There is a critical need to understand how pervasive mental health challenges are and how treatable they are. The Surgeon General’s Office states that, “Mental and emotional health is just as important to our overall well-being as our physical health. Mental illness is responsible for more disability than any other group of illnesses. Positive mental and emotional well-being allows people to realize their full potential, cope with the stresses of life, work productively, and make meaningful contributions to their communities.”
National Institute of Mental Health
statistics tell us that more than 50 million people or 24% of our country’s population over the age of eighteen will experience some form of mental health challenge during any given year. Poverty, unemployment, and victimization from war, genocide, domestic violence and community violence place individuals at a much higher risk for mental illness. The increases are seen in depression, anxiety, and post-traumatic stress disorder.
Studies have also indicated that by the year 2020 the second leading cause of disability in the world will be major depression. International studies indicate that from 30-40% of people in a given population will experience mental health challenges at some point during their lives. Suicide is the tenth leading cause of death in the United States and for every death by suicide, there are 25 attempts.

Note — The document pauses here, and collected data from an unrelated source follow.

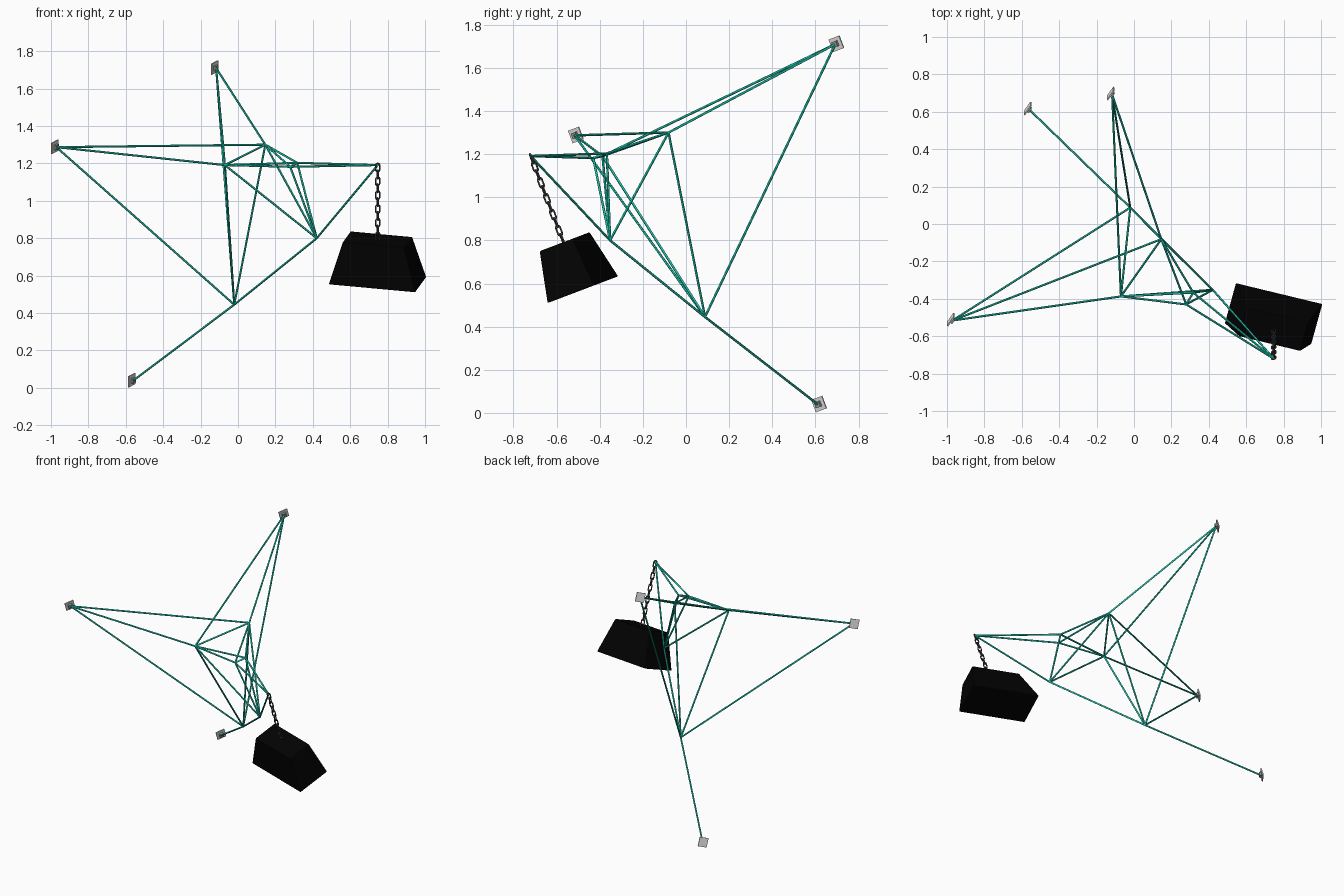
import bpy, bmesh, math
from mathutils import Vector, Matrix

if "Cube" in bpy.data.objects:
    bpy.data.objects.remove(bpy.data.objects["Cube"])


def material(name, rgb):
    m = bpy.data.materials.new(name)
    m.diffuse_color = (*rgb, 1)
    m.use_nodes = True
    m.node_tree.nodes["Principled BSDF"].inputs["Base Color"].default_value = m.diffuse_color
    return m


TEAL = material("teal paint", (0.014, 0.62, 0.46))
GREY = material("plate grey", (0.80, 0.80, 0.80))
DARK_GREY = material("bracket grey", (0.33, 0.33, 0.33))
STEEL = material("chain steel", (0.06, 0.06, 0.06))
BLACK = material("weight black", (0.0008, 0.0008, 0.0008))


def finish(name, bm, mat, smooth=False):
    bmesh.ops.recalc_face_normals(bm, faces=bm.faces)
    me = bpy.data.meshes.new(name)
    bm.to_mesh(me)
    bm.free()
    for p in me.polygons:
        p.use_smooth = smooth
    me.materials.append(mat)
    ob = bpy.data.objects.new(name, me)
    bpy.context.collection.objects.link(ob)
    return ob


def frame(x, y, z, origin):
    """Matrix with the given axes and origin."""
    m = Matrix((x, y, z)).transposed().to_4x4()
    m.translation = origin
    return m


# Joints of the truss: A, B, C sit on the wall, H carries the weight
N = {k: Vector(v) for k, v in {
    "A": (-0.117, 0.692, 1.710), "B": (-0.971, -0.516, 1.287),
    "C": (-0.560, 0.612, 0.039), "D": (0.146, -0.081, 1.300),
    "E": (-0.070, -0.387, 1.191), "F": (-0.020, 0.088, 0.445),
    "G": (0.421, -0.352, 0.800), "H": (0.747, -0.720, 1.191),
    "I": (0.317, -0.367, 1.203), "J": (0.279, -0.430, 1.182)}.items()}
BARS = ("AD AE AF BD BE BF CF FD FE FG DE DG EG DI DJ EI EJ "
        "IJ IG JG HI HJ HG").split()
R = 0.0056

# Truss bars
for a, b in BARS:
    d = N[b] - N[a]
    bm = bmesh.new()
    bmesh.ops.create_cone(
        bm, cap_ends=True, segments=12, radius1=R, radius2=R, depth=d.length,
        matrix=Matrix.Translation((N[a] + N[b]) / 2)
        @ d.to_track_quat('Z', 'Y').to_matrix().to_4x4())
    ob = finish("truss_bar_" + (a + b).lower(), bm, TEAL, True)
    bpy.context.view_layer.objects.active = ob
    ob.select_set(True)
    bpy.ops.object.shade_smooth_by_angle()
    ob.select_set(False)

# Small balls closing the bar ends
bm = bmesh.new()
for p in N.values():
    bmesh.ops.create_icosphere(bm, subdivisions=2, radius=R * 1.1,
                               matrix=Matrix.Translation(p))
finish("truss_joints", bm, TEAL, True)

# Hanging direction (the whole model leans) and wall normal
up = Vector((0, -0.355, 0.935)).normalized()
n = (N["B"] - N["A"]).cross(N["C"] - N["A"]).normalized()
side = up.cross(n).normalized()
wall_up = n.cross(side)

# Wall plates with a small bracket on each
for k in "ABC":
    for name, size, thick, off, mat in (
            ("wall_plate_", 0.062, 0.007, -0.010, GREY),
            ("wall_bracket_", 0.027, 0.014, 0.0, DARK_GREY)):
        bm = bmesh.new()
        bmesh.ops.create_cube(bm, size=1, matrix=frame(
            side, wall_up, n, N[k] + n * off)
            @ Matrix.Diagonal((size, size, thick, 1)))
        finish(name + k.lower(), bm, mat)


def chain_link(name, m, straight=0.027, width=0.0105, wire=0.0042):
    """Stadium shaped link, long axis on local z, flat in local xz."""
    bm = bmesh.new()
    rings = []
    for i in range(16):
        a = 2 * math.pi * (i + 0.5) / 16
        c, s = math.cos(a), math.sin(a)
        mid = Vector((width * c, 0, width * s + math.copysign(straight / 2, s)))
        out = Vector((c, 0, s))
        rings.append([bm.verts.new(m @ (mid + wire * (
            out * math.cos(t) + Vector((0, math.sin(t), 0)))))
            for t in (2 * math.pi * j / 8 for j in range(8))])
    for i in range(16):
        p, q = rings[i], rings[(i + 1) % 16]
        for j in range(8):
            bm.faces.new((p[j], p[j - 1], q[j - 1], q[j]))
    finish(name, bm, STEEL, True)


# Chain: links alternate by a quarter turn
x_axis = Vector((1, 0, 0))
hang = frame(x_axis, up.cross(x_axis), up, N["H"])
LINKS, PITCH = 11, 0.0395
for i in range(LINKS):
    chain_link("chain_link_%02d" % (i + 1),
               hang @ Matrix.Translation((0, 0, -0.014 - i * PITCH))
               @ Matrix.Rotation(math.radians(15 + 90 * (i % 2)), 4, 'Z'))

# Weight: tapered block hanging under the chain
bm = bmesh.new()
bmesh.ops.create_cube(bm, size=1)
for v in bm.verts:
    k = 0.71 if v.co.z > 0 else 1.0
    v.co = Vector((v.co.x * 0.480 * k, v.co.y * 0.240 * k, v.co.z * 0.238))
bmesh.ops.bevel(bm, geom=bm.edges[:], offset=0.006, segments=2,
                affect='EDGES', profile=0.5)
bm.transform(hang @ Matrix.Translation((-0.001, 0.006, -0.546))
             @ Matrix.Rotation(math.radians(-14.5), 4, 'Z'))
finish("hanging_weight", bm, BLACK)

The important thing to realize is that the majority of these people can recover through the use of new medications and therapies. Many individuals with mental health challenges are enrolling on our campuses and we need to be prepared to help them.
College Student Population: Growing Need